POLISH MANOR HOUSE
WARSAW UNDER CONSTRUCTION Academy
The manor house, both architecturally and conceptually, is considered the Polish house. Determining it as an architecturally and culturally individual form of Polish living was a long process. It gained a distinct status around the middle of the 19th century.
This relation between a type of building and the Polish character, which is difficult to explain, was supported by the popular notion that the manor house was a place where national identity could be passed over when independence was lost.
The house with columns, though disappearing in its 19th-century or older version as a visual, economic and social center of the village, began a new life in the 20th century. It lent its distinctive features to the so-called manor style that spread over residential neighborhoods in cities and suburbs, but also served as inspiration for the architecture of interwar period schools, public offices or railway stations. This wide use of the manor house costume made people believe it was the model Polish home, not necessarily only meant for the lord of the manor. What is significant, houses more or less dependent on the manor house concept were built more eagerly in breakthrough moments of Polish history, such as the regaining of independence in 1918 and the 1989 breakthrough. Those erected in the last 25 years are usually very distant cousins of the historic manor houses, both in terms of appearance and technology. Their initial abundance could be explained by a mechanism of making up for years of spatial limitations and being forced to live in multi-family dwellings, standardization, as well as a simple lack of architectural alternatives. Today it is also the result of a combination of social aspirations and a deeply rooted conviction that a single-family home is the best form of living.
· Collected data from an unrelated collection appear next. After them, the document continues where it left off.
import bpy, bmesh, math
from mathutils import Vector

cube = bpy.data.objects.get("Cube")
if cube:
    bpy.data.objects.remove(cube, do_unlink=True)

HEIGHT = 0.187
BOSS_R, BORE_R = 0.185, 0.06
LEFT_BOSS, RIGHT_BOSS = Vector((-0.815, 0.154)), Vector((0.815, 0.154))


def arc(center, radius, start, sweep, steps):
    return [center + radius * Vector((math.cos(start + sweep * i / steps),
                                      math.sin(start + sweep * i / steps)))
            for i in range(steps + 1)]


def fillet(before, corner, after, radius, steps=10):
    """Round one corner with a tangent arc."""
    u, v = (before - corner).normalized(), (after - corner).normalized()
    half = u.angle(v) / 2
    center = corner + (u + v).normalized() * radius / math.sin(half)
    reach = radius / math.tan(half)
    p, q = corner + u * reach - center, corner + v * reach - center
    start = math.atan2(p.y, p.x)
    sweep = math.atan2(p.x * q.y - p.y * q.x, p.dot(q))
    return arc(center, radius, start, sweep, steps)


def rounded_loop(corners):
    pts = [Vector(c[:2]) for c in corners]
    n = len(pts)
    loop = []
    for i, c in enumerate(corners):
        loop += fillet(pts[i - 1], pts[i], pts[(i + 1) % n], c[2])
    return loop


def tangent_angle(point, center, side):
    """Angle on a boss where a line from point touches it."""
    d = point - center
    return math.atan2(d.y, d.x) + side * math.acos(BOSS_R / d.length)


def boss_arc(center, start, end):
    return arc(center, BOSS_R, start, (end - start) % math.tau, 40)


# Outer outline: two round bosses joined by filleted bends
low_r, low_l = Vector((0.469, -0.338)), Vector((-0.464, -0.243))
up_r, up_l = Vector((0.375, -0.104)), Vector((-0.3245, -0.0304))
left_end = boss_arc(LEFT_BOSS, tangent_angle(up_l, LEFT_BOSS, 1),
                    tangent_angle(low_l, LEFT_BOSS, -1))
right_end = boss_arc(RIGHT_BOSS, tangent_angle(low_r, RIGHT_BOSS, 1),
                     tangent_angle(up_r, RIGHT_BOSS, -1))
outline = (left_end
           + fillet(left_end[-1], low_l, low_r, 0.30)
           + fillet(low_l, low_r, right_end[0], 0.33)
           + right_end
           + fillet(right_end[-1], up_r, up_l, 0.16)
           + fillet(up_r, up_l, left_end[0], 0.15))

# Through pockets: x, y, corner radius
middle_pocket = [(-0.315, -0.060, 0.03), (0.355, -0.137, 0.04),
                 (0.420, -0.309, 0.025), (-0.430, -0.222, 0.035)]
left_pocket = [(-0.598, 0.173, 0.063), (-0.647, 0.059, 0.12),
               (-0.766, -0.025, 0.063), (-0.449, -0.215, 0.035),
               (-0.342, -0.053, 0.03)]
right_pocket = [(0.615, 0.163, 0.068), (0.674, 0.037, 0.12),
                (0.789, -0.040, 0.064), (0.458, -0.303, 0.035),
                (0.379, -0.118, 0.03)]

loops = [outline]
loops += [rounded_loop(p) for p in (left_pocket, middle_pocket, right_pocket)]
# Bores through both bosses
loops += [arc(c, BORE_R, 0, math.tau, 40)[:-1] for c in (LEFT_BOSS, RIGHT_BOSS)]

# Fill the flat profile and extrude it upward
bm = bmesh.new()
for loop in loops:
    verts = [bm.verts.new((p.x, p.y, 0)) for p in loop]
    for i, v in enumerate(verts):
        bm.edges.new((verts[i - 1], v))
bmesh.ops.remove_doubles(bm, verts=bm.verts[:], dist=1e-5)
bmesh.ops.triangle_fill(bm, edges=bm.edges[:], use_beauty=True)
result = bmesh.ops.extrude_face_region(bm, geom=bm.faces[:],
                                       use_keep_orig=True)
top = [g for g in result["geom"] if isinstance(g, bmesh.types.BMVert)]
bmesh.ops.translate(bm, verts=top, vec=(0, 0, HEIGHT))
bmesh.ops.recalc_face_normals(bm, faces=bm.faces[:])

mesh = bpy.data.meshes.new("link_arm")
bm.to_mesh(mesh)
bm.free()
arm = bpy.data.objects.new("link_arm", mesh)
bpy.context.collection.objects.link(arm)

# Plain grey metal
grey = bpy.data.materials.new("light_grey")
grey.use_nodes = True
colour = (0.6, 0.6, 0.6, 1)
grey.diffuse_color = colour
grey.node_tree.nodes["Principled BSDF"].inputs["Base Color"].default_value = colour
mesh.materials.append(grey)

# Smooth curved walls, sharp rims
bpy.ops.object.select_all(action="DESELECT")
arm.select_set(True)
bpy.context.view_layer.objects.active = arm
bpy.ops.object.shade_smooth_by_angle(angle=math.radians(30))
Apart from the recognizable and easy to spot architectural costume, the Polish manor house is also a style of interior design, based on antique furniture and objects, whose strength comes not only from nostalgia, but also from the possibility of retaining history - family history most of all, but sometimes also national history. Since the end of World War II decorating the home with antique furniture has not only been an expression of post-aristocratic snobbery, but also a nostalgia for the traditional home culture, lingering in domesticity, which is personified by such residua in a worn-out, revolutionized society.
The Polish manor house is therefore not only an architectural type of house, it's almost a mental state, an identity condition, functioning freely outside of its tangible layer, which realizes a vision of social relations and an elitist outlook on the world, symbolized by the Polish manor house as a social and cultural phenomenon.
dr hab., art historian, assistant professor at the Adam Mickiewicz University Institute of Art History. His interests include dwelling culture, design, art and history relations between Germany and Poland, as well as the urban aspects of Poznań. Fundacja na Rzecz Nauki Polskiej and DAAD fellow, member of Polish and foreign associations, member of the programming council of the Polish National Center for Culture and the Museum Council at the Łódź Museum of Art, juror in the Sybilla contest for best Polish music event. Author of numerous articles and books, including:Patrycjuszowski dom gdański w czasach nowożytnych (Warsaw 2005), Sołacz. Domy i ludzie (Poznań 2009, 2012); Na starym Grunwaldzie. Domy i ich mieszkańcy (Poznań 2012) [with A. Paradowska]. He recently published Ludowość na sprzedaż. Towarzystwo Popierania Przemysłu Ludowego, Cepelia, Instytut Wzornictwa Przemysłowego (Warsaw 2013) and prepared the international exhibition and publication Ernst Stewner - niemiecki fotograf Polski/Ernst Stewner - ein deutscher Fotograf in Polen, Marburg 2014 [with D. Popp].